I generally prefer to cross the road and head off into the desert off trail, although this has to be done carefully and with great respect for the desert itself. This is where the terrain and landscapes really shift and morph from one thing to another, every 100 yards or so bringing a new elevation, a new set of rocks or small hills to climb around on, all cut through with numerous washes and small crevices. In some areas the cactus and plant life are dense and nearly impenetrable; a few yards away everything opens up and it feels more like a savannah dotted with cactus. The terrain gets rougher and hillier as you go north, and you can see the back side of the Desert Museum towards the end of the Loop. Brown Mountain and the hills that follow it all the way to the Desert Museum are constantly to the east, the main body of the Tucson Mountains further to the east, across the unseen ribbon of Kinney Road.

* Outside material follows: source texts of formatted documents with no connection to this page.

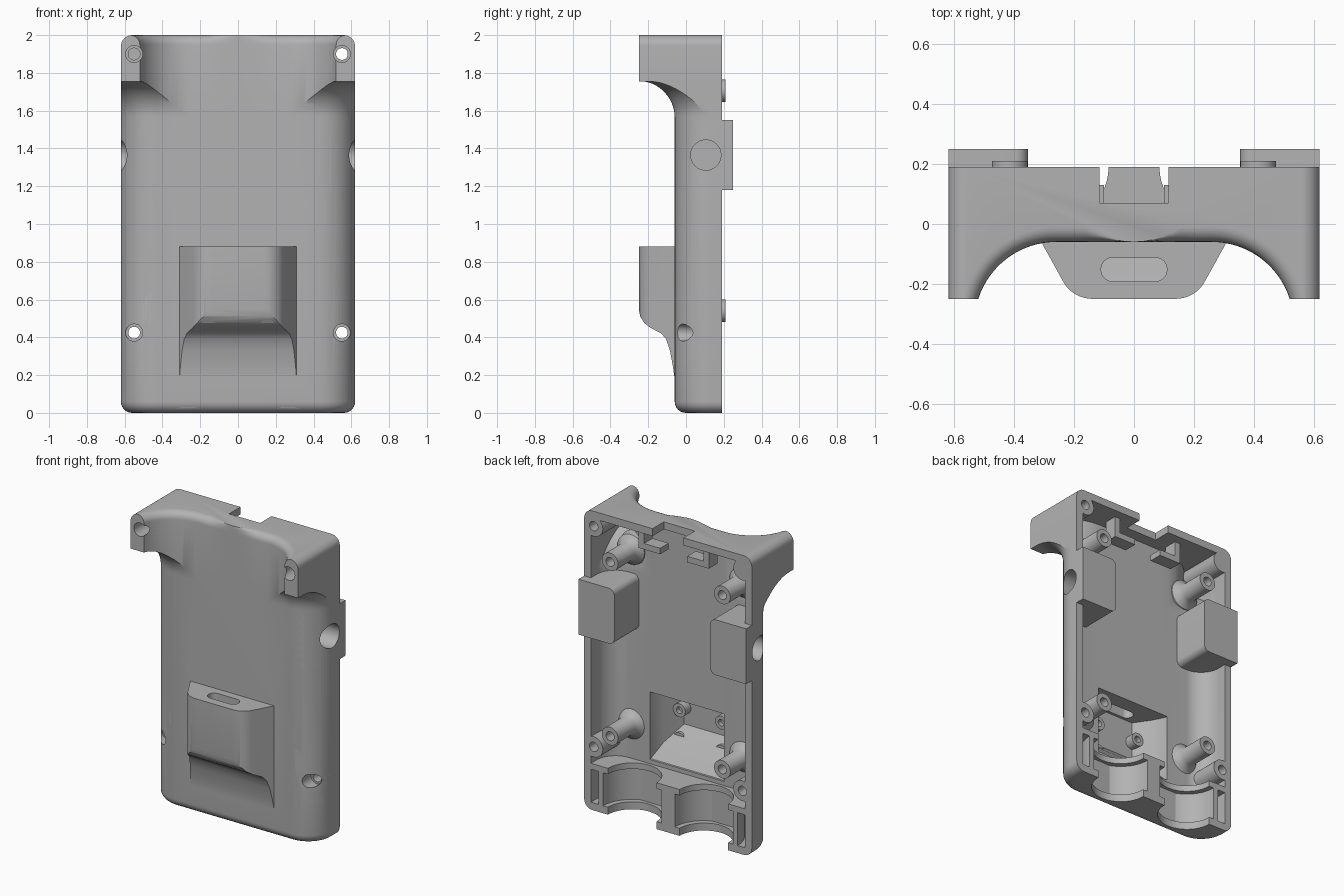
import bpy, bmesh
from math import sin, cos, pi, asin, sqrt

cube = bpy.data.objects.get("Cube")
if cube:
    bpy.data.objects.remove(cube)

grey = bpy.data.materials.new("plain_grey")
grey.use_nodes = True
grey.diffuse_color = (0.45, 0.45, 0.45, 1)
grey.node_tree.nodes["Principled BSDF"].inputs["Base Color"].default_value = (0.45, 0.45, 0.45, 1)

WALL = 0.05
BACK = 0.19


def loft(name, rings):
    """Closed solid through rings with equal point counts."""
    bm = bmesh.new()
    rows = [[bm.verts.new(p) for p in r] for r in rings]
    n = len(rows[0])
    for a, b in zip(rows, rows[1:]):
        for i in range(n):
            j = (i + 1) % n
            bm.faces.new((a[i], a[j], b[j], b[i]))
    bm.faces.new(rows[0][::-1])
    bm.faces.new(rows[-1])
    bmesh.ops.recalc_face_normals(bm, faces=bm.faces)
    me = bpy.data.meshes.new(name)
    bm.to_mesh(me)
    bm.free()
    me.materials.append(grey)
    ob = bpy.data.objects.new(name, me)
    bpy.context.collection.objects.link(ob)
    return ob


def place(axis, a, b, h):
    return {"x": (h, a, b), "y": (a, h, b), "z": (a, b, h)}[axis]


def prism(name, axis, pts, lo, hi):
    return loft(name, [[place(axis, a, b, h) for a, b in pts] for h in (lo, hi)])


def circle(a, b, r, n=32):
    return [(a + r * cos(2 * pi * i / n), b + r * sin(2 * pi * i / n)) for i in range(n)]


def rounded(a0, a1, b0, b1, r, n=8):
    pts = []
    corners = ((a1 - r, b1 - r), (a0 + r, b1 - r), (a0 + r, b0 + r), (a1 - r, b0 + r))
    for q, (a, b) in enumerate(corners):
        for i in range(n + 1):
            t = pi / 2 * (q + i / n)
            pts.append((a + r * cos(t), b + r * sin(t)))
    return pts


def box(name, x0, x1, y0, y1, z0, z1):
    return prism(name, "z", [(x0, y0), (x1, y0), (x1, y1), (x0, y1)], z0, z1)


def boolean(ob, other, op, keep=False):
    mod = ob.modifiers.new("bool", "BOOLEAN")
    mod.operation = op
    mod.solver = "EXACT"
    mod.object = other
    bpy.context.view_layer.update()
    dg = bpy.context.evaluated_depsgraph_get()
    me = bpy.data.meshes.new_from_object(ob.evaluated_get(dg))
    ob.modifiers.clear()
    ob.data = me
    if not keep:
        bpy.data.objects.remove(other)
    return ob


def unite(name, parts):
    first = parts[0]
    for p in parts[1:]:
        boolean(first, p, "UNION")
    first.name = name
    return first


def duplicate(ob):
    new = bpy.data.objects.new(ob.name + "_copy", ob.data.copy())
    bpy.context.collection.objects.link(new)
    return new


def body_ring(d, z, back=BACK, n=14):
    """Plan outline with large rounded front corners, offset outward by d."""
    right = [(0.43 + (0.19 + d) * sin(pi / 2 * i / n), 0.13 - (0.19 + d) * cos(pi / 2 * i / n))
             for i in range(n + 1)] + [(0.62 + d, back)]
    return [(-x, y, z) for x, y in right[::-1]] + [(x, y, z) for x, y in right]


def head_ring(t, e, z, back, n=16):
    """Plan outline of the horned top with its concave front, inset by t."""
    r = 0.273 + t + e
    a0 = asin((0.083 + t) / r)
    right = []
    for i in range(9):
        x = 0.26 * i / 8
        right.append((x, -0.06 + t + e * min(1, (x / 0.16) ** 2)))
    for i in range(1, n + 1):
        a = pi / 2 + (a0 - pi / 2) * i / n
        right.append((0.26 + r * cos(a), -0.333 + r * sin(a)))
    right += [(0.7, -0.25 + t), (0.7, back)]
    return [(-x, y, z) for x, y in right[:0:-1]] + [(x, y, z) for x, y in right]


def head(name, t, back):
    """Top part: concave front, filleted underside, rounded upper corners."""
    rings = [head_ring(t, 0, 1.5, back)]
    if t == 0:
        for i in range(7):
            a = pi / 2 * i / 6
            rings.append(head_ring(t, 0.05 * (1 - cos(a)), 1.95 + 0.05 * sin(a), back))
        rings.append(head_ring(t, 0.05, 2.05, back))
    else:
        rings.append(head_ring(t, 0, 2.05, back))
    ob = loft(name, rings)
    r = 0.19 + t
    under = []
    for i in range(13):
        a = pi / 2 * i / 12
        under.append(body_ring(r * (1 - cos(a)) - t, 1.565 + r * sin(a), back))
    under += [body_ring(0.7, 1.566 + r, back), body_ring(0.7, 2.1, back)]
    boolean(ob, loft("under", under), "INTERSECT")
    boolean(ob, prism("rim", "y", rounded(t - 0.62, 0.62 - t, 1, 2 - t, 0.06), -1, 1), "INTERSECT")
    return ob


# Outer solid: body with rounded bottom, horned top, front bump
rings = [body_ring(-0.06 * (1 - sin(pi / 2 * i / 6)), 0.06 * (1 - cos(pi / 2 * i / 6))) for i in range(7)]
body = loft("case_shell", rings + [body_ring(0, 1.6)])
arc = [(0.14 + 0.11 * sin(a), -0.14 - 0.11 * cos(a)) for a in [pi / 3 * i / 8 for i in range(9)]]
plan = arc + [(0.31, -0.06), (0.31, -0.03)]
bump = prism("bump", "z", [(-x, y) for x, y in plan[::-1]] + plan, 0.1, 0.88)
side = [(-0.02, 0.9), (-0.3, 0.9), (-0.25, 0.55), (-0.242, 0.51), (-0.22, 0.475), (-0.19, 0.452),
        (-0.13, 0.42), (-0.105, 0.39), (-0.085, 0.33), (-0.07, 0.25), (-0.06, 0.18), (-0.02, 0.18)]
boolean(bump, prism("bump_side", "x", side, -0.5, 0.5), "INTERSECT")
shell = unite("case_shell", [body, head("head", 0, BACK), bump])

# Volume that limits the inner fittings
clip = duplicate(shell)
boolean(clip, box("slab", -0.62, 0.62, 0.18, 0.3, 0.06, 1.94), "UNION")

# Hollow inside, bump pocket, port slot and top notch
boolean(shell, loft("cavity", [body_ring(-WALL, z, 0.4) for z in (WALL, 1.62)]), "DIFFERENCE")
boolean(shell, head("head_cavity", WALL, 0.4), "DIFFERENCE")
pocket = []
for y, x, z0, z1 in ((0.03, 0.275, 0.33, 0.79), (-0.02, 0.275, 0.34, 0.79),
                     (-0.1, 0.235, 0.43, 0.79), (-0.21, 0.16, 0.53, 0.79)):
    pocket.append([(-x, y, z0), (x, y, z0), (x, y, z1), (-x, y, z1)])
boolean(shell, loft("pocket", pocket), "DIFFERENCE")
boolean(shell, prism("slot", "z", rounded(-0.11, 0.11, -0.192, -0.112, 0.039), 0.7, 1), "DIFFERENCE")
boolean(shell, box("notch", -0.115, 0.115, 0.07, 0.3, 1.9, 2.1), "DIFFERENCE")

# Inner fittings
SIDES = (-1, 1)
SCREWS = [(s * 0.55, z) for s in SIDES for z in (0.425, 1.9)]
POSTS = [(s * 0.415, z) for s in SIDES for z in (0.54, 1.705)]
STUDS = [(s * 0.155, z) for s in SIDES for z in (0.45, 0.645)]

bosses = unite("screw_bosses", [prism("boss", "y", circle(x, z, 0.068), -0.24, BACK) for x, z in SCREWS])
parts = []
for x, z in POSTS:
    parts.append(loft("post", [[(a, y, b) for a, b in circle(x, z, r)] for y, r in
                               ((-0.058, 0.11), (-0.01, 0.1), (0.01, 0.075), (0.04, 0.06), (0.21, 0.06))]))
standoffs = unite("board_standoffs", parts)
studs = unite("pocket_studs", [prism("stud", "y", circle(x, z, 0.045), -0.235, -0.15) for x, z in STUDS])
pods = unite("side_pods", [prism("pod", "y", rounded(min(s * 0.355, s * 0.75), max(s * 0.355, s * 0.75),
                                                   1.18, 1.55, 0.04), -0.05, 0.25) for s in SIDES])

# Twin half-round cradles at the bottom
parts = [box("divider", -0.045, 0.045, -0.03, BACK, 0.02, 0.3),
         box("cross_wall", -0.6, 0.6, -0.03, BACK, 0.27, 0.31)]
for s in SIDES:
    half = [(s * 0.265 + 0.25 * cos(pi + pi * i / 24), BACK + 0.245 * sin(pi + pi * i / 24)) for i in range(25)]
    parts.append(prism("cradle", "z", half, 0.02, 0.29))
cradles = unite("bottom_cradles", parts)

# Ledges beside the top notch
parts = []
for s in SIDES:
    parts += [box("ledge", *sorted((s * 0.1, s * 0.26)), 0.04, 0.13, 1.81, 1.85),
              box("hanger", *sorted((s * 0.22, s * 0.26)), 0.04, 0.13, 1.81, 1.96)]
ledges = unite("notch_ledges", parts)

fittings = [bosses, standoffs, studs, pods, cradles, ledges]
for ob in fittings:
    boolean(ob, clip, "INTERSECT", keep=True)
bpy.data.objects.remove(clip)


def drill(targets, cutter):
    for ob in targets:
        boolean(ob, cutter, "DIFFERENCE", keep=True)
    bpy.data.objects.remove(cutter)


# Screw holes, post holes, side sockets and cradle bores
for x, z in SCREWS:
    drill([shell, bosses], prism("bore", "y", circle(x, z, 0.045), -0.5, 0.05))
    drill([shell, bosses], prism("hole", "y", circle(x, z, 0.031), -0.5, 0.5))
for x, z in POSTS:
    drill([standoffs], prism("hole", "y", circle(x, z, 0.03), 0.05, 0.5))
for x, z in STUDS:
    drill([studs], prism("hole", "y", circle(x, z, 0.022), -0.18, 0))
for s in SIDES:
    drill([shell, pods], prism("socket", "x", circle(0.105, 1.365, 0.08, 48), *sorted((s * 0.45, s * 0.8))))
    drill([shell, cradles], prism("bore", "z", circle(s * 0.265, BACK, 0.18, 48), -0.1, 0.4))
    drill([cradles], prism("bore", "z", circle(s * 0.265, BACK, 0.215, 48), 0.05, 0.27))

# Smooth shading with sharp edges
for ob in [shell] + fittings:
    bpy.ops.object.select_all(action="DESELECT")
    ob.select_set(True)
    bpy.context.view_layer.objects.active = ob
    bpy.ops.object.shade_smooth_by_angle(angle=0.5)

I’m constantly surprised and amazed by what I see out here. The saguaros alone are an unending source of visual delight, every one unique and every one more or less like all the others, give or take an arm here or there; an endless variation on a common theme. Likewise all of the smaller cactus, trees, bushes, various grasses (not counting the evil buffelgrass) and everything else growing out of the desert floor. The sky, of course, is spectacular, the sunrises and sunsets legendary. There’s also an abundance of animal life here; in addition to the birds, jackrabbits, snakes, lizards, gila monsters, prairie dogs, javelinas and occasional bobcats, I see coyotes in mid-day perhaps every other time I’m on the Loop, generally around the road leading to the Gilbert Ray Campground.
the desert is both resilient and fragile. Although the plant life here is some of the hardiest and most adaptable on the planet, it’s still a delicate ecosystem, and ideally you want to leave no trace that you were ever there. It goes without saying that you don’t mess with the saguaros and the other living things in the desert (or leave any detritus behind), but the same can be said for the rocks, earth and everything else here. Watch where you are walking; rock and desert dirt are one thing, but the delicate, mossy-like weave of foliage that crusts over the desert floor at various places is absolutely not to be tread on.
Also, repeat from the last column: the area around the McCain Loop and Brown Mountain - and any of the trails close to the Desert Museum - are unusually populated with rattlesnakes. I’ve been told that this is because of leakage or run off from the underground irrigation/water system at the Desert Museum; the snakes are attracted to the water. Whether that’s actually true or not, a notably high number of the rattlesnakes I’ve seen while hiking in the Tucson Mountains are in the area around the Desert Museum.
More, later, again.
The Trail Hound